But it should be noted that a can of an energy drink can contain 100 mg of caffeine as well as taurine and sugars. To compare, a 6-ounce cup of coffee can have 60 to 120 mg of caffeine, depending on how it is brewed, according to Ohio State University s Chow Line. Researchers believe consumption of energy drinks could alter the effectiveness of some medications.
Many people are concerned about high-fructose corn syrup and artificial sweeteners. Health and wellness issues are in the forefront of their minds, according to Mintel.
Here s a new twist on sweetners that I discovered in Coffee Love: 50 Ways to Drink Your Java by Daniel Young (Wiley, $17.95). It s a chemistry lesson learned by iced tea and iced coffee drinkers alike: Granulated sugar does not dissolve in cold liquid, he writes. Recently coffee shops have adopted the solution of using simple sugar syrup. Combine one cup granulated sugar and one cup water in a small saucepan and simmer over medium-high heat, stirring with a wooden spoon until the sugar is completely dissolved. Let it cool and transfer it to a clean lidded jar or a syrup dispenser. Add a teaspoon or two to iced tea or iced coffee. The simple syrup lasts refrigerated for up to a month.
If that sounds a lot like the Simple Syrup that you use in a Mint Julep on Kentucky Derby Day Saturday, you are right.
From the Seelbach Hotel in Louisville, the classic Mint Julep (circa 1905) is made with one teaspoon simple syrup and two ounces bourbon with bruised mint and plenty of ice.
Note that the Mojito, the Cuban cocktail made with rum, lime juice, mint leaves, and club soda, can also be sweetened with simple syrup. Maybe that s a Southern thing Simple Syrup.
I don t want to discount honey or maple syrup as natural sweeteners.

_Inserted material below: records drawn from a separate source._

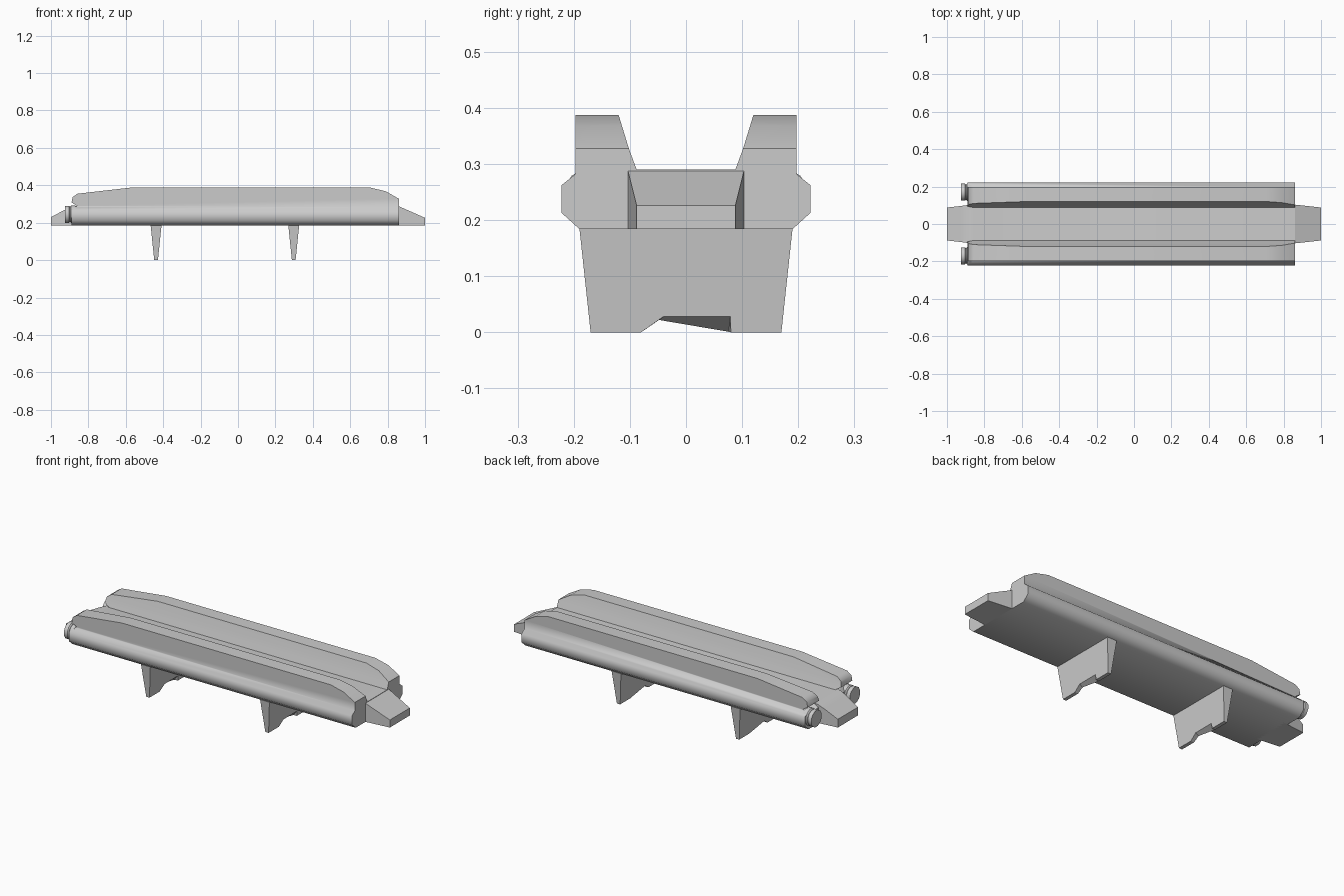
import bpy, bmesh, math
from mathutils import Matrix

if "Cube" in bpy.data.objects:
    bpy.data.objects.remove(bpy.data.objects["Cube"])


def make_object(name, bm, angle=None):
    bmesh.ops.recalc_face_normals(bm, faces=bm.faces)
    mesh = bpy.data.meshes.new(name)
    bm.to_mesh(mesh)
    bm.free()
    obj = bpy.data.objects.new(name, mesh)
    bpy.context.collection.objects.link(obj)
    if angle:
        smooth(obj, angle)
    return obj


def smooth(obj, angle):
    bpy.ops.object.select_all(action='DESELECT')
    obj.select_set(True)
    bpy.context.view_layer.objects.active = obj
    bpy.ops.object.shade_smooth_by_angle(angle=math.radians(angle))


def loft(name, rings, angle=None):
    """Skin a list of equal-length rings of 3D points and cap both ends."""
    bm = bmesh.new()
    loops = [[bm.verts.new(p) for p in ring] for ring in rings]
    n = len(loops[0])
    for a, b in zip(loops, loops[1:]):
        for i in range(n):
            j = (i + 1) % n
            bm.faces.new((a[i], a[j], b[j], b[i]))
    bm.faces.new(loops[0])
    bm.faces.new(loops[-1][::-1])
    return make_object(name, bm, angle)


# Hull: twin-ridged cross-section cut to the side silhouette
half = [(0.19, 0.184), (0.222, 0.213), (0.222, 0.262), (0.197, 0.282),
        (0.197, 0.387), (0.12, 0.387), (0.102, 0.328), (0.088, 0.29)]
section = half + [(-y, z) for y, z in reversed(half)]
hull = loft("hull", [[(x, y, z) for y, z in section] for x in (-0.95, 0.95)])

side = [(-0.89, 0.15), (-0.89, 0.272), (-0.86, 0.29), (-0.89, 0.308),
        (-0.884, 0.337), (-0.858, 0.355), (-0.58, 0.3869), (0.71, 0.3869),
        (0.79, 0.368), (0.86, 0.328), (0.86, 0.15)]
cutter = loft("silhouette_cutter", [[(x, y, z) for x, z in side] for y in (-0.3, 0.3)])
cutter.hide_render = True
mod = hull.modifiers.new("silhouette", 'BOOLEAN')
mod.operation = 'INTERSECT'
mod.solver = 'EXACT'
mod.object = cutter
bpy.context.view_layer.objects.active = hull
hull.select_set(True)
bpy.ops.object.modifier_apply(modifier=mod.name)
bpy.data.objects.remove(cutter)
smooth(hull, 55)


# Tapered tongues at both ends of the central channel
def tongue(name, stations):
    loft(name, [[(x, -w, 0.184), (x, w, 0.184), (x, w, top), (x, -w, top)]
                for x, w, top in stations], 40)


tongue("front_tongue", [(0.855, 0.104, 0.29), (1.0, 0.088, 0.226)])
tongue("rear_tongue", [(-0.855, 0.104, 0.29), (-0.885, 0.102, 0.288),
                       (-0.92, 0.097, 0.272), (-1.0, 0.088, 0.23)])

# Rear nozzles: a collar and a short drum
for label, s in (("left", 1), ("right", -1)):
    rings = []
    for x, r in ((-0.87, 0.048), (-0.892, 0.048), (-0.898, 0.042),
                 (-0.904, 0.047), (-0.925, 0.047)):
        rings.append([(x, s * 0.17 + r * math.cos(a), 0.245 + r * math.sin(a))
                      for a in (math.tau * (i + 0.5) / 12 for i in range(12))])
    loft(label + "_nozzle", rings, 35)


# Legs: tapered plates with a notched foot
def leg_outline(x_top, x_foot, notch):
    pts = [(-0.19, 0.186), (-0.17, 0)] + notch + [(0.17, 0), (0.19, 0.186)]
    return [(x_foot + (x_top - x_foot) * z / 0.186, y, z) for y, z in pts]


for name, x in (("front_leg", 0.298), ("rear_leg", -0.438)):
    loft(name, [
        leg_outline(x - 0.029, x - 0.01, [(-0.08, 0), (-0.048, 0.022), (0.076, 0.001), (0.08, 0)]),
        leg_outline(x + 0.029, x + 0.01, [(-0.08, 0), (-0.04, 0.028), (0.079, 0.028), (0.08, 0)]),
    ])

But it is nice to know you can use simple syrup in place of artificial sweeteners, sugar, or high fructose corn syrup for iced tea, iced coffee, and those Mint Julep and Mojito libations.